EXERCISE DIRECTIONS: Out of the listing below, copy every line that carries the string "tier".

GIVEN ENTRIES:
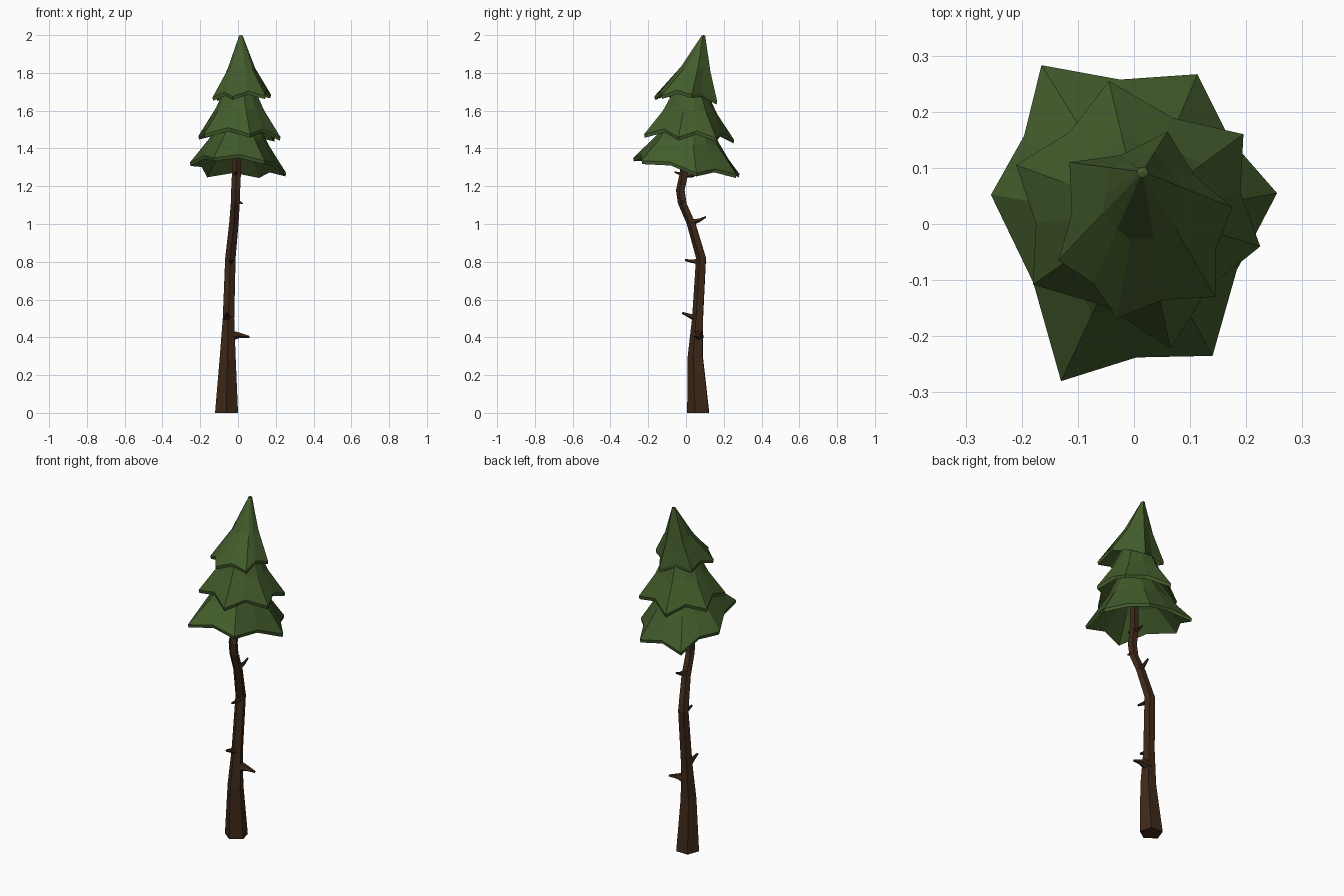
import bpy
import math
from mathutils import Vector, Quaternion


def material(name, rgb):
    m = bpy.data.materials.new(name)
    m.diffuse_color = (*rgb, 1)
    return m


BARK = material("bark", (0.05, 0.022, 0.01))
NEEDLES = material("needles", (0.055, 0.105, 0.024))


def make(name, verts, faces, mat):
    me = bpy.data.meshes.new(name)
    me.from_pydata([tuple(v) for v in verts], [], faces)
    me.materials.append(mat)
    ob = bpy.data.objects.new(name, me)
    bpy.context.collection.objects.link(ob)
    return ob


def bridge(n, rings):
    """Quads joining successive rings of n vertices."""
    return [(r * n + i, r * n + (i + 1) % n, (r + 1) * n + (i + 1) % n, (r + 1) * n + i)
            for r in range(rings - 1) for i in range(n)]


def tube(name, path, sides=5, upright=False):
    """Tapered faceted tube; path holds (x, y, z, radius)."""
    axis = Vector(path[-1][:3]) - Vector(path[0][:3])
    q = Quaternion() if upright else axis.to_track_quat('Z', 'Y')
    verts = []
    for x, y, z, r in path:
        for i in range(sides):
            a = math.radians(-20) + math.tau * i / sides
            verts.append(Vector((x, y, z)) + q @ Vector((r * math.cos(a), r * math.sin(a), 0)))
    n = len(verts)
    faces = bridge(sides, len(path))
    faces += [tuple(reversed(range(sides))), tuple(range(n - sides, n))]
    return make(name, verts, faces, BARK)


def tier(name, tips, notch, lift, top, top_r, mid, drop=0.018):
    """Star-shaped skirt: six tips with notches between, hollow underneath."""
    tips = [Vector(t) for t in tips]
    rim = []
    for i, t in enumerate(tips):
        nxt = tips[(i + 1) % len(tips)]
        c = sum(tips, Vector()) / len(tips)
        m = (t + nxt) / 2
        n = c + (m - c) * notch
        n.z = m.z + lift
        rim += [t, n]
    top = Vector(top)
    upper, middle, lower, inner = [], [], [], []
    for i, p in enumerate(rim):
        d = Vector((p.x - top.x, p.y - top.y, 0)).normalized()
        u = top + d * top_r
        k = mid[0] if i % 2 == 0 else mid[0] * 1.12
        w = u.lerp(p, k)
        w.z = u.z + (p.z - u.z) * mid[1]
        upper.append(u)
        middle.append(w)
        lower.append(p - Vector((0, 0, drop)) - d * 0.004)
        inner.append(w - d * 0.025 - Vector((0, 0, 0.02)))
    n = len(rim)
    verts = inner + lower + rim + middle + upper
    verts += [top - Vector((0, 0, 0.04)), top + Vector((0, 0, 0.003))]
    faces = bridge(n, 5)
    for i in range(n):
        j = (i + 1) % n
        faces += [(5 * n, j, i), (5 * n + 1, 4 * n + i, 4 * n + j)]
    return make(name, verts, faces, NEEDLES)


# Crooked trunk
tube("trunk", [
    (-0.06, 0.07, 0, 0.064), (-0.054, 0.053, 0.3, 0.044), (-0.05, 0.064, 0.5, 0.032),
    (-0.04, 0.082, 0.82, 0.029), (-0.022, 0.03, 1.0, 0.026), (-0.014, -0.018, 1.11, 0.025),
    (-0.012, -0.028, 1.18, 0.025), (-0.008, -0.008, 1.27, 0.025), (-0.004, 0.0, 1.5, 0.022)],
    upright=True)

# Broken branch stubs
stubs = [
    [(-0.04, 0.065, 0.41, 0.032), (0.005, 0.068, 0.412, 0.017), (0.06, 0.07, 0.403, 0.006)],
    [(-0.055, 0.06, 0.5, 0.024), (-0.06, 0.02, 0.515, 0.012), (-0.062, -0.02, 0.53, 0.006)],
    [(-0.04, 0.075, 0.805, 0.018), (-0.036, 0.035, 0.803, 0.010), (-0.034, -0.006, 0.81, 0.006)],
    [(-0.02, 0.02, 1.01, 0.022), (-0.012, 0.07, 1.02, 0.010), (-0.01, 0.105, 1.038, 0.005)],
    [(-0.012, -0.02, 1.13, 0.014), (0.006, -0.022, 1.118, 0.008), (0.024, -0.024, 1.108, 0.004)],
    [(-0.01, -0.01, 1.26, 0.014), (-0.012, -0.035, 1.268, 0.008), (-0.012, -0.06, 1.275, 0.004)],
    [(-0.01, 0.0, 1.26, 0.014), (-0.008, 0.035, 1.255, 0.008), (-0.008, 0.06, 1.262, 0.004)],
]
for k, path in enumerate(stubs):
    tube(f"branch_stub_{k + 1}", path)

# Foliage skirts, bottom to top
tier("lower_foliage",
     [(0.255, 0.055, 1.27), (0.113, 0.267, 1.262), (-0.165, 0.283, 1.265),
      (-0.255, 0.052, 1.325), (-0.13, -0.28, 1.35), (0.14, -0.235, 1.335)],
     0.93, 0.025, (0.005, 0.01, 1.58), 0.085, (0.44, 0.52))
tier("middle_foliage",
     [(0.225, -0.04, 1.46), (0.195, 0.16, 1.455), (-0.045, 0.255, 1.445),
      (-0.21, 0.105, 1.465), (-0.18, -0.108, 1.475), (0.065, -0.222, 1.475)],
     0.9, 0.035, (0.01, 0.025, 1.75), 0.065, (0.46, 0.55))
tier("upper_foliage",
     [(0.175, 0.03, 1.685), (0.06, 0.165, 1.65), (-0.115, 0.11, 1.67),
      (-0.135, -0.065, 1.67), (-0.03, -0.168, 1.675), (0.145, -0.13, 1.68)],
     0.9, 0.025, (0.015, 0.093, 1.997), 0.010, (0.44, 0.55))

SOLUTION TO THIS EXERCISE:
def tier(name, tips, notch, lift, top, top_r, mid, drop=0.018):
tier("lower_foliage",
tier("middle_foliage",
tier("upper_foliage",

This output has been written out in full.